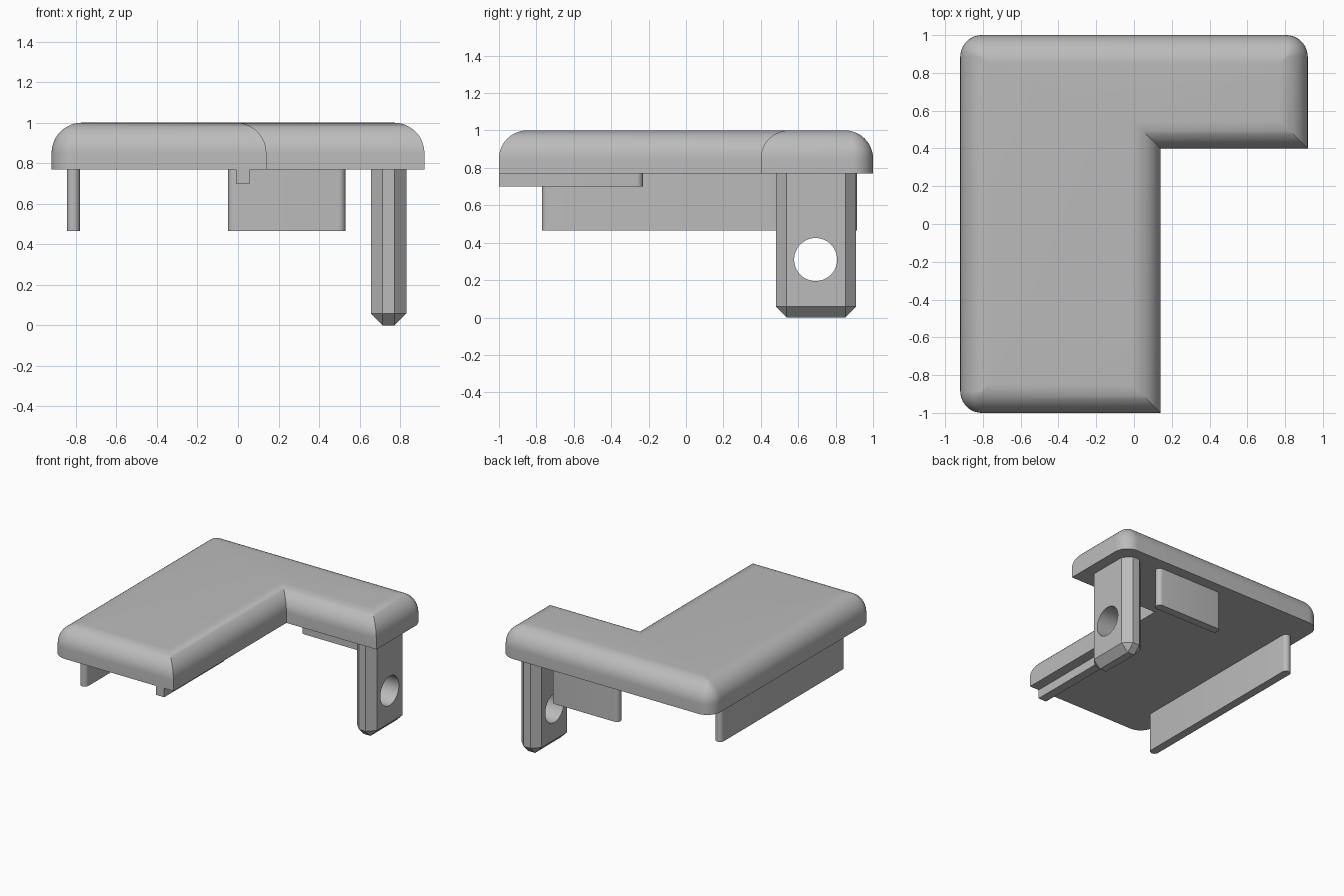
import bpy
import bmesh
from math import cos, sin, pi, radians
from mathutils import Matrix

if "Cube" in bpy.data.objects:
    bpy.data.objects.remove(bpy.data.objects["Cube"])

grey = bpy.data.materials.new("plain grey")
grey.use_nodes = True
grey.diffuse_color = (0.5, 0.5, 0.5, 1)
grey.node_tree.nodes["Principled BSDF"].inputs["Base Color"].default_value = (0.5, 0.5, 0.5, 1)


def finish(bm, name, smooth=True):
    bmesh.ops.recalc_face_normals(bm, faces=bm.faces)
    mesh = bpy.data.meshes.new(name)
    bm.to_mesh(mesh)
    bm.free()
    mesh.materials.append(grey)
    ob = bpy.data.objects.new(name, mesh)
    bpy.context.collection.objects.link(ob)
    bpy.ops.object.select_all(action="DESELECT")
    ob.select_set(True)
    bpy.context.view_layer.objects.active = ob
    if smooth:
        bpy.ops.object.shade_smooth_by_angle(angle=radians(30))
    return ob


def loft(rings, name):
    """Join stacked rings of points and cap both ends."""
    bm = bmesh.new()
    loops = [[bm.verts.new(p) for p in ring] for ring in rings]
    for a, b in zip(loops, loops[1:]):
        for i in range(len(a)):
            j = (i + 1) % len(a)
            bm.faces.new((a[i], a[j], b[j], b[i]))
    bm.faces.new(loops[0][::-1])
    bm.faces.new(loops[-1])
    return finish(bm, name)


# L-shaped cover: corner x, y, inward direction, start angle of the rounding (None = sharp)
CORNERS = [
    (-0.92, -1.0, 1, 1, pi),
    (0.14, -1.0, -1, 1, None),
    (0.14, 0.4, -1, 1, None),
    (0.92, 0.4, -1, 1, None),
    (0.92, 1.0, -1, -1, 0),
    (-0.92, 1.0, 1, -1, pi / 2),
]
CORNER_R, EDGE_R, STEPS = 0.115, 0.15, 12


def outline(inset, z):
    pts = []
    r = max(CORNER_R - inset, 0.001)
    for x, y, dx, dy, start in CORNERS:
        x, y = x + dx * inset, y + dy * inset
        if start is None:
            pts.append((x, y, z))
        else:
            for i in range(STEPS + 1):
                a = start + pi / 2 * i / STEPS
                pts.append((x + dx * r + r * cos(a), y + dy * r + r * sin(a), z))
    return pts


rings = [outline(0, 0.77)]
for i in range(STEPS + 1):
    a = pi / 2 * i / STEPS
    rings.append(outline(EDGE_R * (1 - cos(a)), 1 - EDGE_R + EDGE_R * sin(a)))
loft(rings, "cover")


# Upright tabs under the cover, with rounded ends
def tab(name, x0, x1, y0, y1, z0, round_start=True):
    along_y = (y1 - y0) > (x1 - x0)
    r = min(x1 - x0, y1 - y0) / 2
    length = max(x1 - x0, y1 - y0)
    arc = [pi / 2 * (2 * i / STEPS - 1) for i in range(STEPS + 1)]
    pts = [(length - r + r * cos(a), r + r * sin(a)) for a in arc]
    if round_start:
        pts += [(r - r * cos(a), r - r * sin(a)) for a in arc]
    else:
        pts += [(0, 2 * r), (0, 0)]
    if along_y:
        pts = [(v, u) for u, v in pts]
    loft([[(x0 + u, y0 + v, z) for u, v in pts] for z in (z0, 0.775)], name)


tab("right_tab", -0.845, -0.78, -0.77, 0.77, 0.465)
tab("back_tab", -0.05, 0.53, 0.85, 0.915, 0.465)
tab("front_rib", -0.01, 0.06, -1.0, -0.23, 0.70, round_start=False)

# Chamfered post with a cross hole
bm = bmesh.new()
bmesh.ops.create_cube(bm, size=1, matrix=Matrix.Translation((0.743, 0.695, 0.3875))
                      @ Matrix.Diagonal((0.175, 0.43, 0.775, 1)))
edges = [e for e in bm.edges if min(v.co.z for v in e.verts) < 0.1]
bmesh.ops.bevel(bm, geom=edges, offset=0.058, segments=1, affect="EDGES")
post = finish(bm, "post", smooth=False)

bm = bmesh.new()
bmesh.ops.create_cone(bm, cap_ends=True, segments=48, radius1=0.115, radius2=0.115, depth=1,
                      matrix=Matrix.Translation((0.743, 0.693, 0.31)) @ Matrix.Rotation(pi / 2, 4, "Y"))
cutter = finish(bm, "hole_cutter", smooth=False)
cutter.hide_render = True

bpy.context.view_layer.objects.active = post
cut = post.modifiers.new("hole", "BOOLEAN")
cut.operation = "DIFFERENCE"
cut.solver = "EXACT"
cut.object = cutter
bpy.ops.object.modifier_apply(modifier=cut.name)
bpy.data.objects.remove(cutter)
bpy.ops.object.select_all(action="DESELECT")
post.select_set(True)
bpy.ops.object.shade_smooth_by_angle(angle=radians(30))
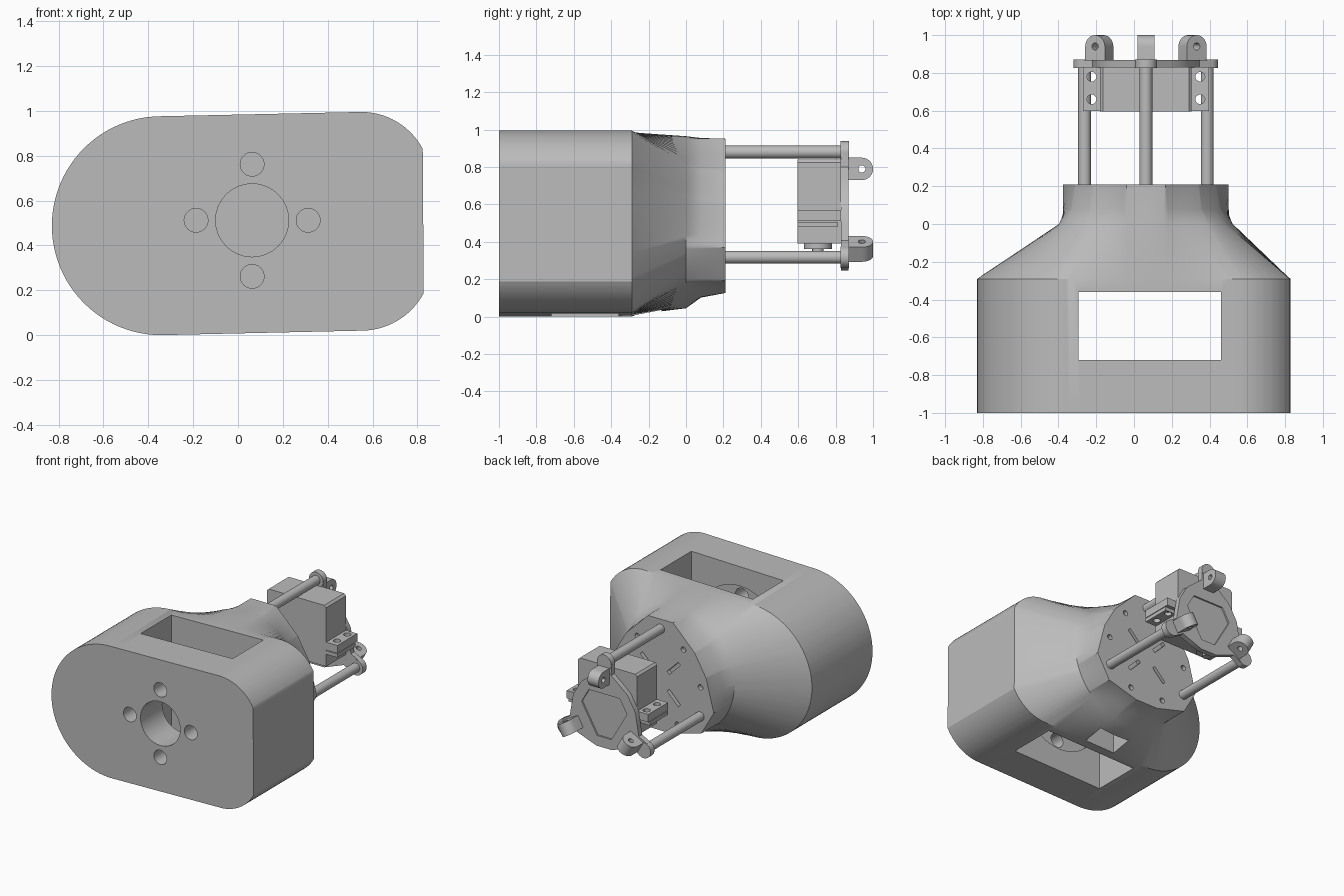
import bpy, bmesh, math
from mathutils import Matrix, Vector

cube = bpy.data.objects.get("Cube")
if cube:
    bpy.data.objects.remove(cube)

CX, CZ = 0.063, 0.505          # hardware axis
ARMS = (90, 210, 330)          # three-fold arms around the axis

grey = bpy.data.materials.new("grey")
grey.use_nodes = True
grey.diffuse_color = (0.5, 0.5, 0.5, 1)
grey.node_tree.nodes["Principled BSDF"].inputs["Base Color"].default_value = (0.5, 0.5, 0.5, 1)


def finish(name, bm, matrix=Matrix()):
    bmesh.ops.transform(bm, matrix=matrix, verts=bm.verts)
    bmesh.ops.recalc_face_normals(bm, faces=bm.faces)
    mesh = bpy.data.meshes.new(name)
    bm.to_mesh(mesh)
    bm.free()
    mesh.materials.append(grey)
    ob = bpy.data.objects.new(name, mesh)
    bpy.context.collection.objects.link(ob)
    return ob


def loft(name, rings, matrix=Matrix()):
    bm = bmesh.new()
    loops = [[bm.verts.new(p) for p in ring] for ring in rings]
    n = len(loops[0])
    for a, b in zip(loops, loops[1:]):
        for i in range(n):
            j = (i + 1) % n
            bm.faces.new((a[i], a[j], b[j], b[i]))
    bm.faces.new(loops[0])
    bm.faces.new(loops[-1])
    return finish(name, bm, matrix)


def prism(name, pts, y0, y1, matrix=Matrix()):
    return loft(name, [[(p, y, q) for p, q in pts] for y in (y0, y1)], matrix)


def box(name, x0, x1, y0, y1, z0, z1, matrix=Matrix()):
    return prism(name, [(x0, z0), (x1, z0), (x1, z1), (x0, z1)], y0, y1, matrix)


def cylinder(name, centre, r, length, axis, matrix=Matrix()):
    bm = bmesh.new()
    turn = Vector((0, 0, 1)).rotation_difference(Vector(axis)).to_matrix().to_4x4()
    bmesh.ops.create_cone(bm, cap_ends=True, segments=32, radius1=r, radius2=r, depth=length)
    return finish(name, bm, matrix @ Matrix.Translation(centre) @ turn)


def cut(ob, cutters):
    bpy.context.view_layer.objects.active = ob
    for c in cutters:
        mod = ob.modifiers.new("cut", 'BOOLEAN')
        mod.operation, mod.solver, mod.object = 'DIFFERENCE', 'EXACT', c
        bpy.ops.object.modifier_apply(modifier=mod.name)
        bpy.data.objects.remove(c)


def polar(r, deg):
    a = math.radians(deg)
    return (CX + r * math.cos(a), CZ + r * math.sin(a))


def arc(x, z, r, a0, a1, n):
    angles = [math.radians(a0 + (a1 - a0) * i / n) for i in range(n + 1)]
    return [(x + r * math.cos(a), z + r * math.sin(a)) for a in angles]


def spin(deg):
    """Turn a part built on the top arm onto another arm."""
    move = Matrix.Translation((CX, 0, CZ))
    return move @ Matrix.Rotation(math.radians(90 - deg), 4, 'Y') @ move.inverted()


def reach(poly, a):
    """Distance from the axis to an outline along angle a."""
    dx, dz = math.cos(a), math.sin(a)
    best = 0
    for (x1, z1), (x2, z2) in zip(poly, poly[1:] + poly[:1]):
        ex, ez, px, pz = x2 - x1, z2 - z1, x1 - CX, z1 - CZ
        det = ex * dz - ez * dx
        if abs(det) > 1e-9:
            t = (ex * pz - ez * px) / det
            s = (dx * pz - dz * px) / det
            if -1e-6 <= s <= 1 + 1e-6:
                best = max(best, t)
    return best


# Housing: rounded outline lofted to a circle, then to a three-armed end face
outline = (arc(-0.342, 0.488, 0.488, 90, 270, 48)
           + arc(0.55, 0.335, 0.315, -90, -28, 14)
           + arc(0.55, 0.685, 0.31, 28, 90, 14))
end_face = [polar(r, d + o) for d in ARMS
            for r, o in ((0.39, -46), (0.458, -13), (0.458, 13), (0.39, 46))]
angles = {round(math.tau * i / 120, 4) for i in range(120)}
angles |= {round(math.atan2(z - CZ, x - CX) % math.tau, 4) for x, z in outline + end_face}
angles = sorted(angles)
full = [reach(outline, a) for a in angles]
end = [reach(end_face, a) for a in angles]
circle = [0.46] * len(angles)
waist = [c * 0.3 + e * 0.7 for c, e in zip(circle, end)]
rings = [[(CX + r * math.cos(a), y, CZ + r * math.sin(a)) for r, a in zip(radii, angles)]
         for y, radii in ((-1, full), (-0.29, full), (0, circle), (0.08, waist), (0.21, end))]
housing = loft("housing", rings)

# Openings in the housing: through window, cable slot, shaft and screw holes
along_y = (0, 1, 0)
cutters = [box("window", -0.295, 0.46, -0.72, -0.36, -0.1, 1.1),
           box("cable_slot", CX - 0.125, CX + 0.125, -0.29, -0.13, -0.1, 0.2),
           cylinder("shaft_hole", (CX, -0.85, 0.512), 0.163, 0.4, along_y),
           cylinder("recess", (CX, -0.72, 0.512), 0.33, 0.05, along_y)]
for i in range(4):
    a = math.pi / 2 * i
    spot = (CX + 0.25 * math.cos(a), -0.85, 0.512 + 0.25 * math.sin(a))
    cutters.append(cylinder("screw_hole", spot, 0.053, 0.4, along_y))
for i in range(4):
    cutters.append(box("slot", CX - 0.013, CX + 0.013, 0.18, 0.25, CZ + 0.09, CZ + 0.22,
                       spin(45 + 90 * i)))
for d in ARMS:
    for o in (-35, 35):
        x, z = polar(0.33, d + o)
        cutters.append(cylinder("end_hole", (x, 0.21, z), 0.02, 0.06, along_y))
cut(housing, cutters)

# Support rods, end bosses and hinge lugs on each arm
for d in ARMS:
    x, z = polar(0.375, d)
    cylinder("support_rod", (x, 0.525, z), 0.034, 0.65, along_y)
    cylinder("rod_boss", (x, 0.848, z), 0.058, 0.046, along_y)
    side = [(0.86, CZ + 0.225)] + arc(0.94, CZ + 0.285, 0.06, -90, 90, 14) + [(0.86, CZ + 0.345)]
    place = spin(d) @ Matrix.Translation((CX, 0, 0))
    lug = prism("hinge_lug", side, -0.045, 0.045, place @ Matrix.Rotation(math.pi / 2, 4, 'Z'))
    cut(lug, [cylinder("pin_hole", (0, 0.94, CZ + 0.285), 0.019, 0.2, (1, 0, 0), place)])

# Carrier plate with a shallow recess
plate = prism("carrier_plate", [polar(r, d + o) for d in ARMS for r, o in
              ((0.265, -46), (0.27, -27), (0.30, -11), (0.375, -9),
               (0.375, 9), (0.30, 11), (0.27, 27), (0.265, 46))], 0.828, 0.868)
cut(plate, [prism("plate_recess", [polar(0.19, d + o) for d in ARMS for o in (-42, 42)],
                  0.856, 0.9)])

# Servo body with chamfered top edges
prism("servo_body", [(-0.18, 0.39), (0.305, 0.39), (0.305, 0.825), (0.29, 0.84),
                     (-0.165, 0.84), (-0.18, 0.825)], 0.595, 0.83)

# Mounting ears and brackets on both sides of the servo
for s in (-1, 1):
    mid = CX + s * 0.287
    for name, z0, z1, y1 in (("servo_ear", 0.48, 0.507, 0.81), ("servo_bracket", 0.512, 0.57, 0.83)):
        part = box(name, mid - 0.047, mid + 0.047, 0.597, y1, z0, z1)
        cut(part, [cylinder("ear_hole", (mid - s * 0.0, y, 0.52), 0.025, 0.3, (0, 0, 1))
                   for y in (0.66, 0.78)])

# Output gear boss and spline
cylinder("output_boss", (-0.06, 0.705, 0.38), 0.075, 0.035, (0, 0, 1))
cylinder("output_spline", (-0.06, 0.705, 0.355), 0.03, 0.06, (0, 0, 1))

for ob in bpy.context.scene.objects:
    ob.select_set(ob.type == 'MESH')
bpy.context.view_layer.objects.active = housing
bpy.ops.object.shade_smooth_by_angle(angle=math.radians(30))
+++
## Task details
Among the entries, find each line that includes the string "data" and copy it.

## Written response
if "Cube" in bpy.data.objects:
    bpy.data.objects.remove(bpy.data.objects["Cube"])
grey = bpy.data.materials.new("plain grey")
    mesh = bpy.data.meshes.new(name)
    ob = bpy.data.objects.new(name, mesh)
bpy.data.objects.remove(cutter)
cube = bpy.data.objects.get("Cube")
    bpy.data.objects.remove(cube)
grey = bpy.data.materials.new("grey")
    mesh = bpy.data.meshes.new(name)
    ob = bpy.data.objects.new(name, mesh)
        bpy.data.objects.remove(c)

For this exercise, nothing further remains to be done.